  • How do you share your faith with younger generations?
  • How do you think your faith story could help those younger generations understand their own faith journey? How has an elder’s faith story shaped your faith journey?
  • Where in our liturgy and worship do you see us singing this song of thanksgiving and sharing how God is alive in our community?

1 Peter 3:13-22

Peter is speaking to a community of Christians who are terribly afraid because they live in a world where the threat of being murdered for their belief in Jesus as the Messiah constantly hangs over their heads. This passage can feel hard to relate to as many of us do not experience the constant threat of being attacked or killed by the governing authorities of this country for practicing our Christian faith.

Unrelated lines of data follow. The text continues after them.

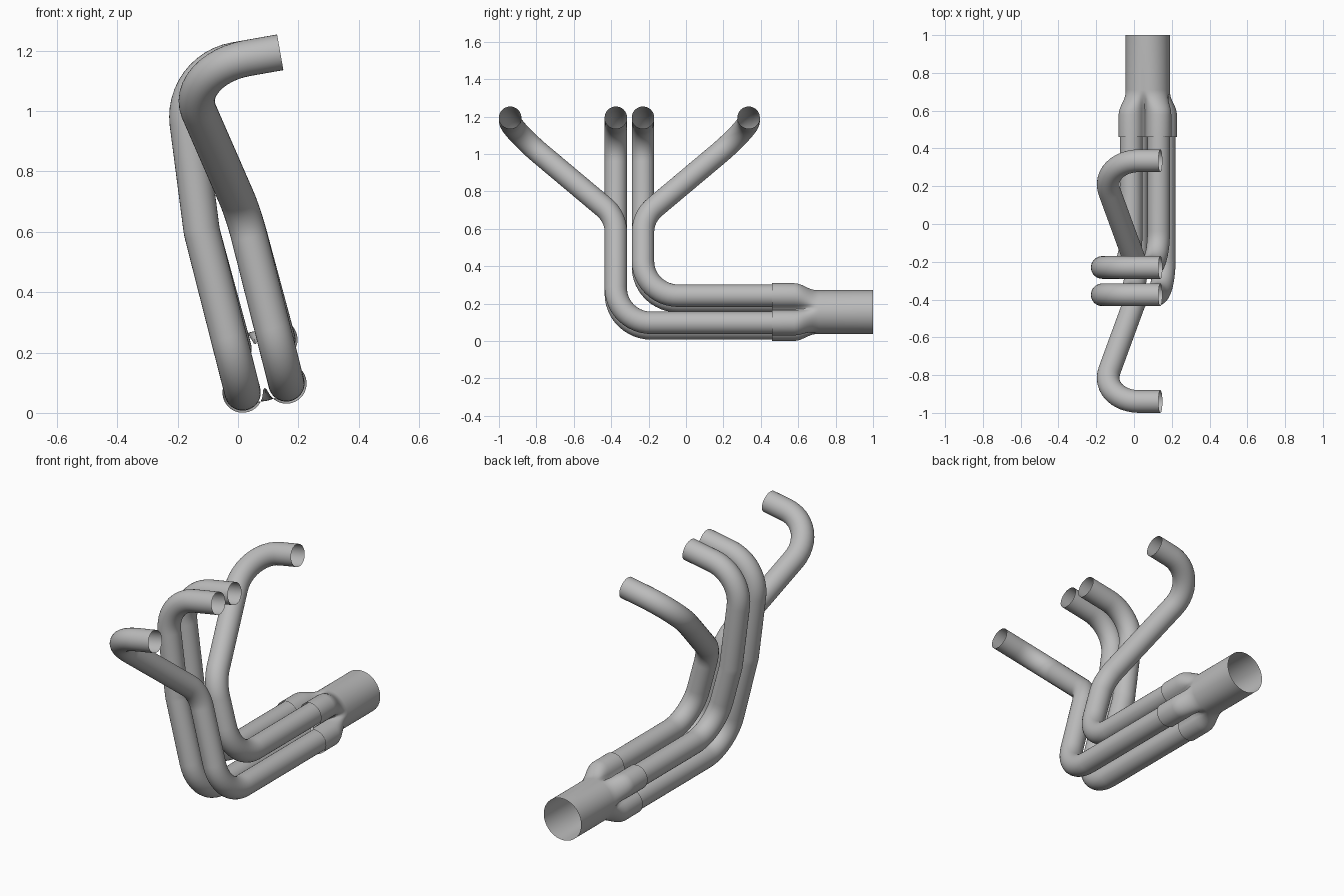
import bpy, bmesh, math
from mathutils import Vector

cube = bpy.data.objects.get("Cube")
if cube:
    bpy.data.objects.remove(cube, do_unlink=True)

steel = bpy.data.materials.new("brushed steel grey")
steel.use_nodes = True
COLOUR = (0.5, 0.5, 0.5, 1)
steel.diffuse_color = COLOUR
steel.node_tree.nodes["Principled BSDF"].inputs["Base Color"].default_value = COLOUR

PIPE_R, BEND_R, SLEEVE_R, OUTLET_R = 0.06, 0.19, 0.067, 0.117
CENTRE = Vector((0.073, 0, 0.155))        # collector axis
ACROSS = Vector((0.0725, 0, 0.015))       # half spacing of the tilted pipe square
UP = Vector((-0.015, 0, 0.0725))
SEGMENTS = 32


def add_object(name, bm):
    bmesh.ops.recalc_face_normals(bm, faces=bm.faces)
    mesh = bpy.data.meshes.new(name)
    bm.to_mesh(mesh)
    bm.free()
    mesh.materials.append(steel)
    obj = bpy.data.objects.new(name, mesh)
    bpy.context.collection.objects.link(obj)
    bpy.ops.object.select_all(action='DESELECT')
    obj.select_set(True)
    bpy.context.view_layer.objects.active = obj
    bpy.ops.object.shade_smooth_by_angle(angle=math.radians(40))
    return obj


def skin(name, rings):
    """Join closed rings of points into an open-ended shell."""
    bm = bmesh.new()
    loops = [[bm.verts.new(p) for p in ring] for ring in rings]
    for a, b in zip(loops, loops[1:]):
        n = len(a)
        for i in range(n):
            j = (i + 1) % n
            bm.faces.new((a[i], a[j], b[j], b[i]))
    return add_object(name, bm)


def rounded_path(corners, radius, steps=12):
    """Replace each inner corner by a circular bend."""
    path = [corners[0]]
    for a, b, c in zip(corners, corners[1:], corners[2:]):
        d1, d2 = (b - a).normalized(), (c - b).normalized()
        turn = d1.angle(d2)
        start = b - d1 * radius * math.tan(turn / 2)
        inward = (d2 - d1 * d1.dot(d2)).normalized()
        for i in range(steps + 1):
            t = turn * i / steps
            path.append(start + d1 * radius * math.sin(t)
                        + inward * radius * (1 - math.cos(t)))
    return path + [corners[-1]]


def tube(name, corners):
    path = rounded_path(corners, BEND_R)
    tangents = []
    for i in range(len(path)):
        before = path[i] - path[i - 1] if i else path[1] - path[0]
        after = path[i + 1] - path[i] if i + 1 < len(path) else before
        tangents.append((before.normalized() + after.normalized()).normalized())
    normal = tangents[0].orthogonal().normalized()
    rings = []
    for i, (p, t) in enumerate(zip(path, tangents)):
        if i:
            normal = tangents[i - 1].rotation_difference(t) @ normal
        side = t.cross(normal)
        angles = [math.tau * k / SEGMENTS for k in range(SEGMENTS)]
        rings.append([p + (normal * math.cos(a) + side * math.sin(a)) * PIPE_R
                      for a in angles])
    return skin(name, rings)


# Four header pipes: inner and outer pairs on the front and rear columns
for end, column_y, port_y, level in (("front", -0.375, -0.94, -1),
                                     ("rear", -0.23, 0.335, 1)):
    for kind, side in (("inner", -1), ("outer", 1)):
        y = column_y if kind == "inner" else port_y
        knee = (-0.12, 0.6) if kind == "inner" else (0.017, 0.663)
        foot = CENTRE + ACROSS * side + UP * level
        tube(f"{end}_{kind}_pipe", [
            Vector((0.14, y, 1.195)),
            Vector((-0.19, y, 1.137)),
            Vector((knee[0], column_y, knee[1])),
            Vector((foot.x, column_y, foot.z)),
            Vector((foot.x, 0.56, foot.z))])


# Collector: four-lobed socket blending into a round outlet
def lobe_radius(angle):
    d = ACROSS.length * math.sqrt(2)
    off = (angle % (math.pi / 2)) - math.pi / 4
    return d * math.cos(off) + math.sqrt(max(0, SLEEVE_R**2 - (d * math.sin(off))**2))


def collector_ring(y, blend):
    ring = []
    for k in range(SEGMENTS * 3):
        a = math.tau * k / (SEGMENTS * 3)
        r = lobe_radius(a) * (1 - blend) + OUTLET_R * blend
        p = CENTRE + (ACROSS.normalized() * math.cos(a) + UP.normalized() * math.sin(a)) * r
        ring.append(Vector((p.x, y, p.z)))
    return ring


rings = [collector_ring(0.46, 0), collector_ring(0.58, 0)]
for i in range(1, 9):
    t = i / 8
    rings.append(collector_ring(0.58 + 0.13 * t, t * t * (3 - 2 * t)))
rings.append(collector_ring(1.0, 1))
skin("collector", rings)
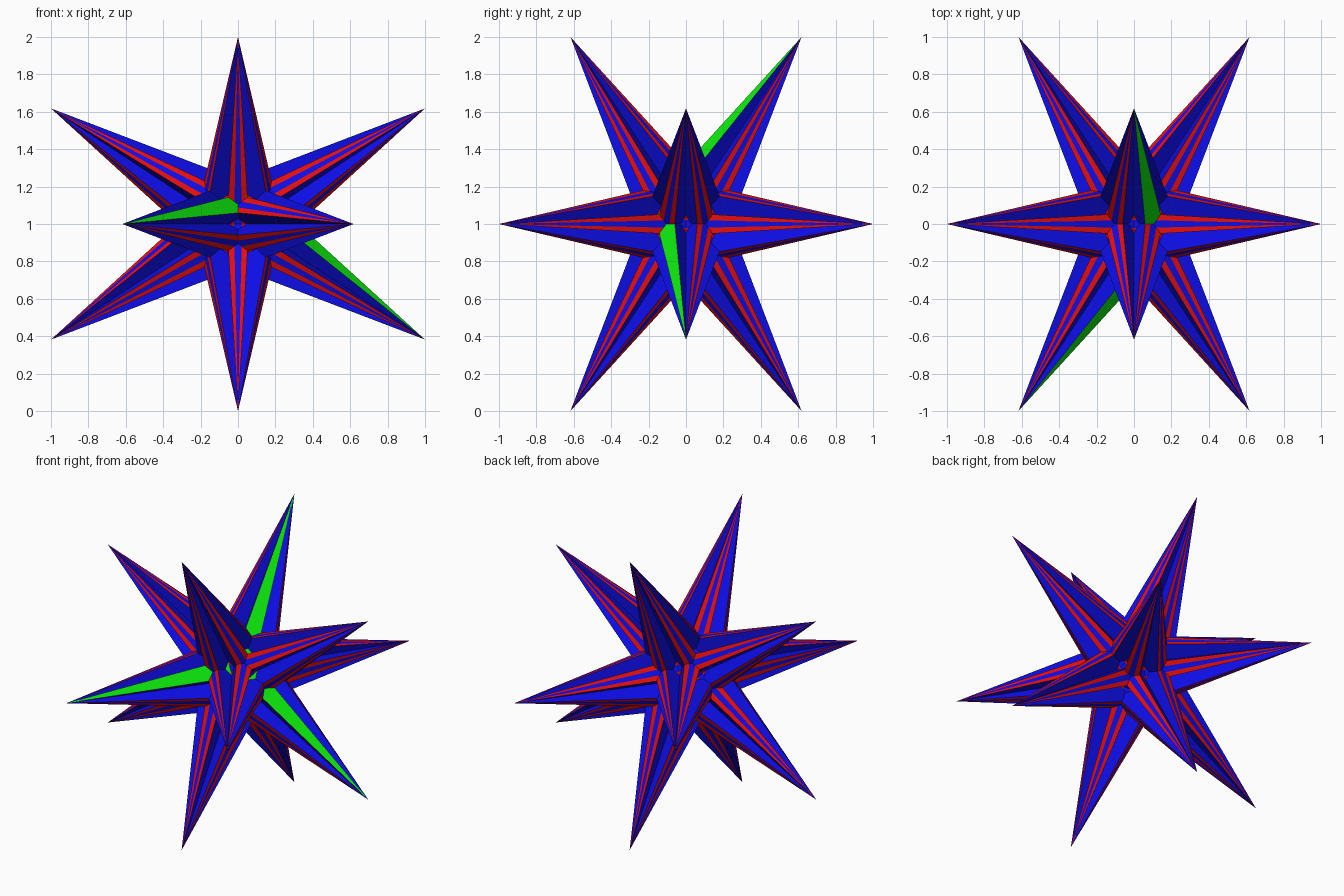
import bpy, bmesh, math
from mathutils import Vector

if "Cube" in bpy.data.objects:
    bpy.data.objects.remove(bpy.data.objects["Cube"], do_unlink=True)

PHI = (1 + 5 ** 0.5) / 2
CENTRE = Vector((0, 0, 1))
LENGTH = 1.09        # spike length along its axis
INRADIUS = 0.191     # rib distance from the axis, per unit length
RIB = 0.057          # rib half width, per unit length
CORE = 0.36          # share of the rib that is blue
VALLEY = 0.09        # groove depth radius, per unit length


def material(name, rgb):
    m = bpy.data.materials.new(name)
    m.use_nodes = True
    m.diffuse_color = (*rgb, 1)
    bsdf = next(n for n in m.node_tree.nodes if n.type == 'BSDF_PRINCIPLED')
    bsdf.inputs["Base Color"].default_value = (*rgb, 1)
    return m


BLUE, RED, GREEN = 0, 1, 2
MATS = [material("blue", (0.004, 0.004, 0.8)),
        material("red", (0.8, 0.004, 0.004)),
        material("green", (0.004, 0.8, 0.004))]


def cyclic(a, b):
    """All sign and cyclic variants of (a, 0, b)."""
    out = []
    for i in (1, -1):
        for j in (1, -1):
            x, z = a * i, b * j
            out += [Vector((x, 0, z)), Vector((z, x, 0)), Vector((0, z, x))]
    return out


# Spike tips and the twenty face directions
tips = cyclic(1, 1 / PHI)
normals = [Vector((i, j, k)).normalized()
           for i in (1, -1) for j in (1, -1) for k in (1, -1)]
normals += [v.normalized() for v in cyclic(1 / PHI, PHI)]
green_dir = Vector((1, -1, 1)).normalized()


def spike(index, tip):
    axis = tip.normalized()
    ref = axis.orthogonal().normalized()
    side = axis.cross(ref)
    ribs = []
    for n in normals:
        if abs(n.dot(axis) - 0.1876) < 0.02:
            u = (n - axis * n.dot(axis)).normalized()
            ribs.append((math.atan2(u.dot(side), u.dot(ref)), u, n))
    ribs.sort(key=lambda r: r[0])

    # Ring of base points: each rib is red, blue, red, then a blue groove
    base = CENTRE + tip - axis * LENGTH
    ring, colours = [], []
    for ang, u, n in ribs:
        t = axis.cross(u)
        for s in (-1, -CORE, CORE, 1):
            ring.append(base + (u * INRADIUS + t * RIB * s) * LENGTH)
        a = ang + math.pi / 5
        groove = ref * math.cos(a) + side * math.sin(a)
        ring.append(base + groove * VALLEY * LENGTH)
        if n.dot(green_dir) > 0.99:
            colours += [GREEN, GREEN, GREEN]
        else:
            colours += [RED, BLUE, RED]
        colours += [BLUE, BLUE]

    bm = bmesh.new()
    apex = bm.verts.new(CENTRE + tip)
    foot = bm.verts.new(base)
    vs = [bm.verts.new(p) for p in ring]
    for i, c in enumerate(colours):
        a, b = vs[i], vs[(i + 1) % len(vs)]
        bm.faces.new((a, b, apex)).material_index = c
        bm.faces.new((b, a, foot)).material_index = BLUE
    bmesh.ops.recalc_face_normals(bm, faces=bm.faces)
    me = bpy.data.meshes.new(f"spike_{index:02d}")
    bm.to_mesh(me)
    bm.free()
    for m in MATS:
        me.materials.append(m)
    bpy.context.collection.objects.link(bpy.data.objects.new(me.name, me))


for i, tip in enumerate(tips):
    spike(i + 1, tip)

In this passage, Peter seeks to assure the imperiled community and convince them that this faith is worth the threat of persecution and death. He appeals to the concept of baptism in order to make his point. Remember your faith, he seems to say, as he speaks on the meaning of the initiation into faith by the waters of baptism. This baptism “now saves you– not as a removal of dirt from the body, but as an appeal to God for a good conscience.”

Today, when we remember our Baptismal Covenant we are asked to remember that we have promised to serve that of Christ in all persons, and respect the human dignity of every human being. While we may not be persecuted as Christians in this country and context, there are many who are being persecuted for their faith (Christian or otherwise) around the world and even in our own communities. How can we “appeal to God for a good conscience” by practicing our Baptismal Covenant and helping those who are being persecuted today?

  • How can we practice the call of our Baptismal Covenant in our current contexts and communities?
  • How is God calling you specifically to live into your Baptismal Covenant in this season of your life; in this year, month, week, day?
  • What prayers, practices or disciplines help to anchor you in your Baptismal Covenant? 

John 14:15-21

This passage in John begins and ends with love. In between these bookends is an explanation of the relationships of the Holy Trinity. Jesus expresses that the commandment of love he has asked believers to keep is not something that will have to be done alone. In fact, we are intertwined and intimately connected to God, Jesus, and the Holy Spirit as believers and are, ultimately, never alone. Our being, our essence, is part of God, which is part of Jesus, which is part of the Holy Spirit. Jesus emphasizes that these three persons of the Trinity are connected and interwoven. He expresses that we as believers do not only have access to these persons of God, we are also part of them, intertwined and deeply connected with them.

This passage articulates how living in faith means to live in Holy Community. Our model for God is a community of interwoven and interconnected parts which are bound up in and made from love. This focus emphasizes how our faith should be lived out and understood in relationship with one another. If our model for God is expressed in three persons, representing what it means to be in communion with others, then we ought to work out and express our faith in communion as well. Love should also be the foundation on which all communion and faith is built.

  • How do you live out your faith in communion/community?
  • Are there ways in which you have not been able to live out your faith in community? How so?
  • What do you like about this idea of faith lived out in community? What about this makes you feel uncomfortable or presents difficulty for you?


Erin received her M.Div. from Earlham School of Religion and is receiving her Diploma of Anglican Studies at Bexley Seabury Seminary Federation. She is a candidate or ordination to the priesthood in the Episcopal Diocese of Indianapolis and currently serves as the Director of Discipleship at Good Samaritan Episcopal Church, an Episcopal Church plant in Brownsburg, Indiana. Erin will begin her first call in ordained ministry as the Pathways Priest for the Diocese of Indianapolis in June 2017, working on stewardship vitality and sustainability practices with four congregations in the diocese. She lives at home in downtown Indy with her husband and two boys.


Download the Bible Study for Easter 6 (A).